The annual Day of Remembrance observance is a reminder of President Franklin Delano Roosevelt’s Executive Order 9066, signed on Feb. 19, 1942, which incarcerated almost 120,000 Americans of Japanese descent. These American concentration camps were located inland in places like Manzanar and Tule Lake in California, Poston and Gila River in Arizona, and Amache in Colorado.
The Day of Remembrance event will be conducted all day at each of the various high schools and will include a short introductory video, art, and an in-person live interview by high school students with a camp survivor.
As part of the new curriculum, the students will be immersed in poetry, symbolic artifacts, and pictures of the incarceration. Items like the tag required to be worn on the individuals on evacuation day will evoke the inhumane aspect of the experience.
At the end, the students should understand what it means to be separated from family, what it means to be stripped of civil rights, and how conceptions of “rights” change during a crisis.
“It is an important civics lesson that needs repeating now in a time that we seem to be forgetting our basic civil rights,” said a Whitney High School teacher.

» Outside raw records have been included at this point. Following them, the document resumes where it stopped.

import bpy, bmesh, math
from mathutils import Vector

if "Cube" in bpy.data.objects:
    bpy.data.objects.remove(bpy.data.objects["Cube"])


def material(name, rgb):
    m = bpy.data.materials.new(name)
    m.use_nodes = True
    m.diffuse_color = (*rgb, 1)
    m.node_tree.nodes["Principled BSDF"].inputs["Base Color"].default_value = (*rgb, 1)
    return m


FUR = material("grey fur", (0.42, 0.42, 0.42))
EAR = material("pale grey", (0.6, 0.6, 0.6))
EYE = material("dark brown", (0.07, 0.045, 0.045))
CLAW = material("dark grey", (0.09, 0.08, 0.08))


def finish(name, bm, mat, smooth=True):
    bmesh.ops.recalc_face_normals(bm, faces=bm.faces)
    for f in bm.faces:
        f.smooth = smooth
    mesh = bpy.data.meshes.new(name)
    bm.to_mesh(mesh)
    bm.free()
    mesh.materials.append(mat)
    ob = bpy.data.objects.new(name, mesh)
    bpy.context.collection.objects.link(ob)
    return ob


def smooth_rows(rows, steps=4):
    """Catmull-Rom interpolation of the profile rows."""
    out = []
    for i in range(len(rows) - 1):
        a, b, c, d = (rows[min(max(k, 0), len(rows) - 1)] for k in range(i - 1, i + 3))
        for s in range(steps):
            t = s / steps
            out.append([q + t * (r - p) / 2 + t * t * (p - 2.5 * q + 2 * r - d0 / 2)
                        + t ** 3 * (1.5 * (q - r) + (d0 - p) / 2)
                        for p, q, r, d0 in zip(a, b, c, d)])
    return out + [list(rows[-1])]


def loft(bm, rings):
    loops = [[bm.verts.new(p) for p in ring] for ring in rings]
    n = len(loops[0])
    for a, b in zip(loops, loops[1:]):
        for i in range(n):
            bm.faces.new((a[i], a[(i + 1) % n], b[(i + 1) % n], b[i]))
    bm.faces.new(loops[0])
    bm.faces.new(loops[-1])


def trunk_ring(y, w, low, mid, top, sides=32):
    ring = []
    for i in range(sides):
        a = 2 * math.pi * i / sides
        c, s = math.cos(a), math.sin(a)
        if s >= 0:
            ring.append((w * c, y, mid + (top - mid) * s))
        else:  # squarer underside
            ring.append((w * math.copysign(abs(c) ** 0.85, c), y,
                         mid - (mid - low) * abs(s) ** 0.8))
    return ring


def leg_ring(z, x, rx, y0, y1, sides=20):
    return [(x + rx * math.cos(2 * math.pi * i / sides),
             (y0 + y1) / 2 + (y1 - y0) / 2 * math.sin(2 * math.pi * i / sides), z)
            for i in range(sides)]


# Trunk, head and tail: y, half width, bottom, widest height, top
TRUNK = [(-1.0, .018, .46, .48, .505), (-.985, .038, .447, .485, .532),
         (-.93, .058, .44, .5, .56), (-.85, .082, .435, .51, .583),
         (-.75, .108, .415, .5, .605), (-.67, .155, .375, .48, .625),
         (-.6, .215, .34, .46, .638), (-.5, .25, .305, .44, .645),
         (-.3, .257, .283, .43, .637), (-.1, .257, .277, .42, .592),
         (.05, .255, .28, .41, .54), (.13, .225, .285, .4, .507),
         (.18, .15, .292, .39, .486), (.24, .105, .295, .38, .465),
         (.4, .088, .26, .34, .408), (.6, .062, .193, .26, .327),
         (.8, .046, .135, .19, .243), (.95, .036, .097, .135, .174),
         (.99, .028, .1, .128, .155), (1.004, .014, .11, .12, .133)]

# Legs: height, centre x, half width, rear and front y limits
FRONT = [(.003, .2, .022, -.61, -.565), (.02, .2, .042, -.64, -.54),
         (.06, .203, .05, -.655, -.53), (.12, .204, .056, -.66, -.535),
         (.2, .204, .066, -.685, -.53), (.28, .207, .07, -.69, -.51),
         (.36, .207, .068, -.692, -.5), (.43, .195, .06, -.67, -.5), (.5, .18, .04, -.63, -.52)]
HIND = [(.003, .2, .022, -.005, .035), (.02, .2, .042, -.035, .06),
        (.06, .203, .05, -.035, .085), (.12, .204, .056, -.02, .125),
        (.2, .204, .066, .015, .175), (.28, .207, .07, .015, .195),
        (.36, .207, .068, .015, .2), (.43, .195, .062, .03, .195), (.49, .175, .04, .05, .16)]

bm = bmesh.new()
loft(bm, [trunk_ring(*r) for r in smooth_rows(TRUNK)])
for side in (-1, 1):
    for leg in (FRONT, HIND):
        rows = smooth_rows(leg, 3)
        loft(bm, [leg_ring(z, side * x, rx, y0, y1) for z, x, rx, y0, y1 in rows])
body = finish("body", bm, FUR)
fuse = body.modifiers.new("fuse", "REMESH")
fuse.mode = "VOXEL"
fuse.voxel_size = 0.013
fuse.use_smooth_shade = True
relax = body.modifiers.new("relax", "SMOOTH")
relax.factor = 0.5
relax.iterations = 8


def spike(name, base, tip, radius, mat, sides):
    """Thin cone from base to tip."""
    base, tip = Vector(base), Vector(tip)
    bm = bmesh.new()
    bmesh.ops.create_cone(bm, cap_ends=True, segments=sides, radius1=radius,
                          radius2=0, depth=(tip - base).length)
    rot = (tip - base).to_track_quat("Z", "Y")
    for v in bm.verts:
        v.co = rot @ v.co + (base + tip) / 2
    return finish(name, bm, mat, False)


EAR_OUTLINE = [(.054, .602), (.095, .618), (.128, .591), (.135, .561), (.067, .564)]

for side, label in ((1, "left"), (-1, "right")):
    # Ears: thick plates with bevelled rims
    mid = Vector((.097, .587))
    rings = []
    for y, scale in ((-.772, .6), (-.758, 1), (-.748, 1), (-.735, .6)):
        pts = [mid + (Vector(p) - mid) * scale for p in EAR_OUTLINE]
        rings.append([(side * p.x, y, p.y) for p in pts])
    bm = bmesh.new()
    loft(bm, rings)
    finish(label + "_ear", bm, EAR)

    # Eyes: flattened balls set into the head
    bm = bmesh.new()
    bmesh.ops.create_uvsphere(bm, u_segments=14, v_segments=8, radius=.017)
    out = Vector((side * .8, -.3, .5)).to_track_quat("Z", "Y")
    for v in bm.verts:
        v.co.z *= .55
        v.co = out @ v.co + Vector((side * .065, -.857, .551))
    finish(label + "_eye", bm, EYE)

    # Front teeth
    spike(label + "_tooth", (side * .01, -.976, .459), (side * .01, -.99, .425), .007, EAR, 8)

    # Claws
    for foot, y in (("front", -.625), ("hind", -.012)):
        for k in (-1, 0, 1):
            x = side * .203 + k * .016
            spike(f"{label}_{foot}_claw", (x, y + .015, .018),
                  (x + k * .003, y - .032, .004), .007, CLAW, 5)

Although Day of Remembrance events occur in various Japanese American cultural centers, the ABC DOR will reach out to a broader age and cultural range of people who may be unaware of the camps.
Kanji Sahara, 84, a survivor of Santa Anita Assembly Center and the Jerome and Rohwer camps in Arkansas, noted, “Usually we do a great job speaking to people our age about the injustices of the camps. It’s unusual for us to dialog with younger persons, but that is where the future lies. We don’t want this to ever happen again. We Japanese Americans were innocent of any wrongdoing, yet we were jailed without a trial and separated from our children and families. It is hard to believe that we are doing it again to a new group of immigrants.”
According to Iku Kiriyama, terminology is important. “‘Camp’ to most young people sounds like a fun summer camp but for young adult and older Japanese Americans it was anything but fun.” Deprived of possessions, liberty and basic dignity, many felt the scars of the experience well after the war.
ABC Board President H. Ernie Nishii further noted, “The purpose of this event is not to get a bunch of highlights for the politicians or provide a living history lesson of World War II. This is a lesson in civics. Our future leaders need to have a deep and full understanding of our civil rights and how fragile those rights are without people to fight for them. Too often during a crisis we think that civil rights are a hindrance to our defense when they are the very raison d’etre. ”
ABC USD serves the cities of Artesia, Hawaiian Gardens, most of Cerritos, and portions of Lakewood, Long Beach, and Norwalk.